= INSTRUCTIONS TO FOLLOW =
A single number is required: how many lines in the data below contain "posts".

Records from a data source
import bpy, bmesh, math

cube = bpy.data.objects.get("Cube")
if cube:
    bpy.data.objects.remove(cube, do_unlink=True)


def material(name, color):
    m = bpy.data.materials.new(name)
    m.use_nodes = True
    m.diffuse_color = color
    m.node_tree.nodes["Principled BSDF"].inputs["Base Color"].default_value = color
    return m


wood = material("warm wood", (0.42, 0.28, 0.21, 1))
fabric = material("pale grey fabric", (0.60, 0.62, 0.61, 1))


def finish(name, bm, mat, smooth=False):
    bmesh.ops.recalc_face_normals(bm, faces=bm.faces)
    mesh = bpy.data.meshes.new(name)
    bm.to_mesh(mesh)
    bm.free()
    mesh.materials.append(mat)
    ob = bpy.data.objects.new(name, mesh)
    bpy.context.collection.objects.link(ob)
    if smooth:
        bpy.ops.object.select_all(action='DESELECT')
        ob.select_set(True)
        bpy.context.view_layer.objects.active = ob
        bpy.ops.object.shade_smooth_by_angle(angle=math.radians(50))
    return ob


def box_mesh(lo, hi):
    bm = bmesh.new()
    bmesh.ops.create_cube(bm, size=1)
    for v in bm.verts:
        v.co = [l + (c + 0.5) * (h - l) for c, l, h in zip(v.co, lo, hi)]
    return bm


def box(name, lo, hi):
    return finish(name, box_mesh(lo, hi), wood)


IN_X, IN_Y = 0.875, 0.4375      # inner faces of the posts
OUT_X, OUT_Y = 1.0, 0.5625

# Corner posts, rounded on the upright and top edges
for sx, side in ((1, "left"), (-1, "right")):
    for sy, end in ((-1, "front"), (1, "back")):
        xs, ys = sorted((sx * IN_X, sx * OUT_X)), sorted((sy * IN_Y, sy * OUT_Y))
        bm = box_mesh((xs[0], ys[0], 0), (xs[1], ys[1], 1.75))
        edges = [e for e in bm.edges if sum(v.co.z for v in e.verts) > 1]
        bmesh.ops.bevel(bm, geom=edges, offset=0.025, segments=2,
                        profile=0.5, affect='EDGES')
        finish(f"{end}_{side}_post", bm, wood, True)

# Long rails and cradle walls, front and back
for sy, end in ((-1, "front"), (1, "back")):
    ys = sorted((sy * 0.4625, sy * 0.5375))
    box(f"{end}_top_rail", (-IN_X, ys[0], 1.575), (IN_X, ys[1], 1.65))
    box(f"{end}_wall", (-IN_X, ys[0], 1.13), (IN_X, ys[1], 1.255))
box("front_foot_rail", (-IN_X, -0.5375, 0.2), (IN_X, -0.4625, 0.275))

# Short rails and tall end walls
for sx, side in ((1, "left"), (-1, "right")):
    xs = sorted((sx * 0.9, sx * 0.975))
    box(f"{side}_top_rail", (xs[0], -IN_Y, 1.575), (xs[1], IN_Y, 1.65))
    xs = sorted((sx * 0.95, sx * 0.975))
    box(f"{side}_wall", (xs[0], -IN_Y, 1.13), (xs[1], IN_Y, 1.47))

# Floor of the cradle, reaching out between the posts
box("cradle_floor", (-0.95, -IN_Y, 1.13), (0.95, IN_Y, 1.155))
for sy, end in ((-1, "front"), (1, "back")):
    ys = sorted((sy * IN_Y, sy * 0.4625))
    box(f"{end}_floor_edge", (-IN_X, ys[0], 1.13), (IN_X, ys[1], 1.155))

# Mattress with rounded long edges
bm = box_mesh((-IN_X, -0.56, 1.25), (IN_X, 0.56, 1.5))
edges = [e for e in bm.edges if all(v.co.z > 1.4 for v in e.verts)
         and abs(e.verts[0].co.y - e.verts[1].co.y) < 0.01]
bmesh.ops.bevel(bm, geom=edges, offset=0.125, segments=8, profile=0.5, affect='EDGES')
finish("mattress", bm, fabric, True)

= ANSWER AREA =
3